TASK DESCRIPTION: Through the last line of the material below, starting at the line with "at the sole", return every line exactly and only those.
::::::::
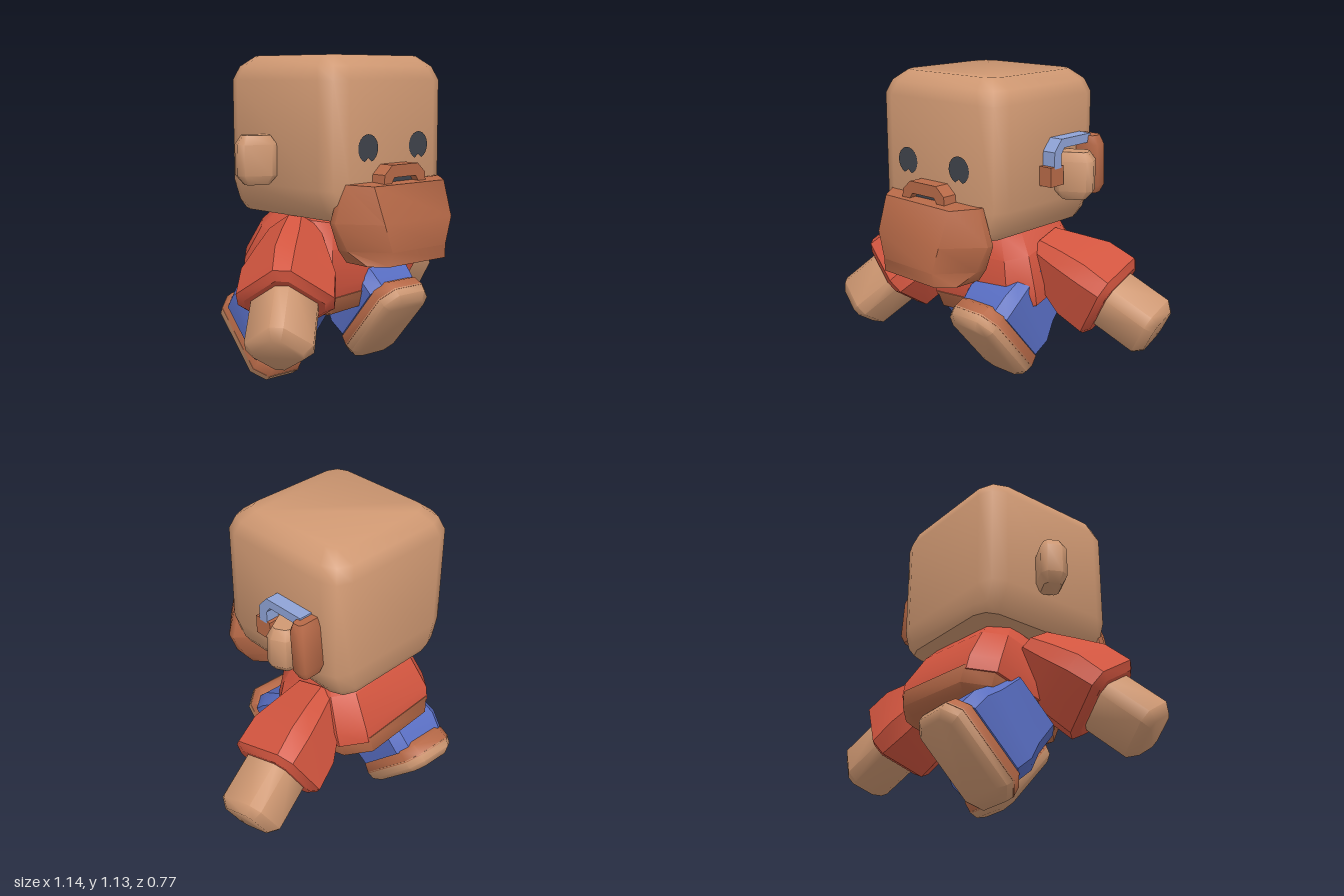
import * as THREE from 'three';
import { toCreasedNormals } from 'three/addons/utils/BufferGeometryUtils.js';

const mat = (name, color, side = THREE.FrontSide) => {
  const m = new THREE.MeshStandardMaterial({ color, side });
  m.name = name;
  return m;
};

// Stack of rounded rectangles. Each ring: [y, halfWidth, halfDepth, cornerRadius, zOffset]
function loft(rings, { seg = 1, crease = 0.9, shape } = {}) {
  const pos = [], idx = [], corners = [[1, 1], [-1, 1], [-1, -1], [1, -1]];
  const n = 4 * (seg + 1);
  for (const [y, w, d, r, dz = 0] of rings) {
    corners.forEach(([sx, sz], k) => {
      for (let s = 0; s <= seg; s++) {
        const a = (k + s / seg) * Math.PI / 2;
        pos.push(sx * (w - r) + r * Math.cos(a), y, sz * (d - r) + r * Math.sin(a) + dz);
      }
    });
  }
  for (let j = 0; j < rings.length - 1; j++) {
    for (let i = 0; i < n; i++) {
      const a = j * n + i, b = j * n + (i + 1) % n;
      idx.push(a, a + n, b + n, a, b + n, b);
    }
  }
  const last = (rings.length - 1) * n;
  for (let i = 1; i < n - 1; i++) {
    idx.push(0, i, i + 1, last, last + i + 1, last + i);
  }
  const g = new THREE.BufferGeometry();
  g.setAttribute('position', new THREE.Float32BufferAttribute(pos, 3));
  g.setIndex(idx);
  if (shape) {
    const p = g.attributes.position, v = new THREE.Vector3();
    for (let i = 0; i < p.count; i++) {
      shape(v.fromBufferAttribute(p, i));
      p.setXYZ(i, v.x, v.y, v.z);
    }
  }
  return toCreasedNormals(g, crease);
}

function add(parent, name, geometry, material, x = 0, y = 0, z = 0) {
  const m = new THREE.Mesh(geometry, material);
  m.name = name;
  m.position.set(x, y, z);
  parent.add(m);
  return m;
}

function part(parent, name, x, y, z) {
  const g = new THREE.Group();
  g.name = name;
  g.position.set(x, y, z);
  parent.add(g);
  return g;
}

export function createModel() {
  const root = new THREE.Group();
  root.name = 'figure';
  const skin = mat('skin', 0xcf9872);
  const brown = mat('brown', 0xb86a48);
  const red = mat('red', 0xd2553f);
  const blue = mat('blue', 0x576cc0);
  const pale = mat('paleBlue', 0x8fa3d6);
  const dark = mat('dark', 0x40444c, THREE.DoubleSide);

  // Head: big rounded block, tapering at the jaw
  const head = part(root, 'head', 0.005, 0.7, 0.05);
  head.rotation.y = 0.05;
  add(head, 'skull', loft([
    [0, 0.22, 0.255, 0.06], [0.03, 0.24, 0.267, 0.065], [0.1, 0.267, 0.267, 0.07],
    [0.44, 0.267, 0.267, 0.07], [0.485, 0.25, 0.25, 0.07], [0.52, 0.205, 0.205, 0.05],
  ], { seg: 2 }), skin);

  // Eyes: discs with a notch at the bottom
  const eye = new THREE.Shape();
  eye.absarc(0, 0, 0.045, -Math.PI * 0.38, Math.PI * 1.38, false);
  eye.lineTo(0, -0.03);
  for (const s of [-1, 1]) {
    add(head, 'eye', new THREE.ShapeGeometry(eye, 10), dark, s * 0.118, 0.228, 0.271);
  }

  // Moustache arch around the open mouth
  const arch = new THREE.Shape([
    [-0.1, 0.01], [-0.095, 0.055], [-0.06, 0.085], [0.06, 0.085], [0.095, 0.055], [0.1, 0.01],
    [0.075, 0.01], [0.05, 0.045], [-0.05, 0.045], [-0.075, 0.01],
  ].map(p => new THREE.Vector2(...p)));
  add(head, 'moustache', new THREE.ExtrudeGeometry(arch, { depth: 0.065, bevelEnabled: false }),
    brown, 0.002, 0.09, 0.255);
  add(head, 'mouth', new THREE.BoxGeometry(0.15, 0.06, 0.009), dark, 0.002, 0.11, 0.29);

  // Beard: wide wedge with raised cheeks
  add(root, 'beard', loft([
    [0.565, 0.175, 0.1, 0.05, 0.335], [0.61, 0.21, 0.112, 0.09, 0.328],
    [0.7, 0.25, 0.112, 0.1, 0.325], [0.785, 0.212, 0.065, 0.055, 0.33],
  ], {
    shape: v => {
      if (v.y > 0.75) v.y += 0.035 * Math.min(1, Math.abs(v.x) / 0.18);
      if (Math.abs(v.x) > 0.18) v.z -= 0.02;
      v.x += 0.02;
    },
  }), brown);

  // Ears swept back
  const earGeo = loft([
    [-0.08, 0.04, 0.03, 0.012], [-0.05, 0.065, 0.045, 0.02],
    [0.05, 0.065, 0.045, 0.02], [0.08, 0.045, 0.03, 0.012],
  ]);
  for (const s of [-1, 1]) {
    const ear = add(head, s < 0 ? 'rightEar' : 'leftEar', earGeo, skin, s * 0.31, 0.185, s < 0 ? -0.05 : -0.085);
    ear.rotation.y = s * 0.5;
  }

  // Ear piece on the left: hooked band, front pad and rear plate
  const hook = new THREE.Shape([
    [-0.08, 0.22], [-0.08, 0.275], [-0.045, 0.315], [0.11, 0.315],
    [0.11, 0.285], [-0.03, 0.285], [-0.045, 0.265], [-0.045, 0.22],
  ].map(p => new THREE.Vector2(...p)));
  const band = add(head, 'earBand', new THREE.ExtrudeGeometry(hook, { depth: 0.06, bevelEnabled: false }),
    pale, 0.255, 0, -0.05);
  band.rotation.y = Math.PI / 2;
  add(head, 'earPad', new THREE.BoxGeometry(0.06, 0.065, 0.065), brown, 0.285, 0.195, 0.015);
  const plate = add(head, 'earPlate', loft([
    [-0.1, 0.035, 0.02, 0.01], [-0.07, 0.05, 0.028, 0.01],
    [0.07, 0.05, 0.028, 0.01], [0.1, 0.04, 0.02, 0.01],
  ]), brown, 0.3, 0.21, -0.175);
  plate.rotation.x = 0.07;

  // Torso leaning forward, with a brown hem
  const torso = part(root, 'torso', 0.005, 0.43, -0.05);
  torso.rotation.set(0.22, 0.12, 0);
  add(torso, 'hem', loft([
    [-0.035, 0.19, 0.18, 0.06], [-0.015, 0.215, 0.21, 0.07], [0.045, 0.225, 0.215, 0.07],
  ]), brown);
  add(torso, 'shirt', loft([
    [0.03, 0.232, 0.212, 0.07], [0.08, 0.235, 0.212, 0.07],
    [0.2, 0.205, 0.17, 0.06], [0.275, 0.16, 0.125, 0.05],
  ], { crease: 0.7 }), red);

  // Arms: flared sleeves with blocky hands
  const sleeveGeo = loft([
    [-0.27, 0.105, 0.105, 0.03], [-0.25, 0.13, 0.13, 0.04],
    [-0.15, 0.13, 0.13, 0.045], [-0.05, 0.1, 0.105, 0.04], [0.04, 0.07, 0.08, 0.03],
  ], { crease: 0.6 });
  const handGeo = loft([
    [-0.455, 0.065, 0.065, 0.02], [-0.425, 0.09, 0.09, 0.03], [-0.22, 0.09, 0.09, 0.03],
  ]);
  const arms = [
    ['rightArm', [-0.19, 0.61, 0.06], [-0.19, -0.22, 0.18]],
    ['leftArm', [0.2, 0.58, -0.06], [0.285, -0.155, -0.08]],
  ];
  for (const [name, at, dir] of arms) {
    const arm = part(root, name, ...at);
    arm.quaternion.setFromUnitVectors(new THREE.Vector3(0, -1, 0), new THREE.Vector3(...dir).normalize());
    add(arm, 'sleeve', sleeveGeo, red);
    add(arm, 'hand', handGeo, skin);
  }

  // Legs in mid-stride, origin at the sole
  const soleGeo = loft([[0, 0.08, 0.145, 0.03], [0.02, 0.105, 0.17, 0.045], [0.05, 0.11, 0.175, 0.045]]);
  const shoeGeo = loft([[0.045, 0.11, 0.175, 0.045], [0.085, 0.105, 0.165, 0.04], [0.12, 0.08, 0.12, 0.03]]);
  const trouserGeo = loft([
    [0.085, 0.112, 0.145, 0.035], [0.15, 0.118, 0.15, 0.035],
    [0.22, 0.105, 0.13, 0.03], [0.32, 0.1, 0.12, 0.03],
  ], { crease: 0.5 });
  const legs = [
    ['rightLeg', [-0.14, 0.2, -0.225], 0.785],
    ['leftLeg', [0.135, 0.28, 0.2], -0.86],
  ];
  for (const [name, at, swing] of legs) {
    const leg = part(root, name, ...at);
    leg.rotation.x = swing;
    add(leg, 'sole', soleGeo, skin);
    add(leg, 'shoe', shoeGeo, brown);
    add(leg, 'trouserLeg', trouserGeo, blue);
  }
  return root;
}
::::::::
THE ANSWER:
  // Legs in mid-stride, origin at the sole
  const soleGeo = loft([[0, 0.08, 0.145, 0.03], [0.02, 0.105, 0.17, 0.045], [0.05, 0.11, 0.175, 0.045]]);
  const shoeGeo = loft([[0.045, 0.11, 0.175, 0.045], [0.085, 0.105, 0.165, 0.04], [0.12, 0.08, 0.12, 0.03]]);
  const trouserGeo = loft([
    [0.085, 0.112, 0.145, 0.035], [0.15, 0.118, 0.15, 0.035],
    [0.22, 0.105, 0.13, 0.03], [0.32, 0.1, 0.12, 0.03],
  ], { crease: 0.5 });
  const legs = [
    ['rightLeg', [-0.14, 0.2, -0.225], 0.785],
    ['leftLeg', [0.135, 0.28, 0.2], -0.86],
  ];
  for (const [name, at, swing] of legs) {
    const leg = part(root, name, ...at);
    leg.rotation.x = swing;
    add(leg, 'sole', soleGeo, skin);
    add(leg, 'shoe', shoeGeo, brown);
    add(leg, 'trouserLeg', trouserGeo, blue);
  }
  return root;
}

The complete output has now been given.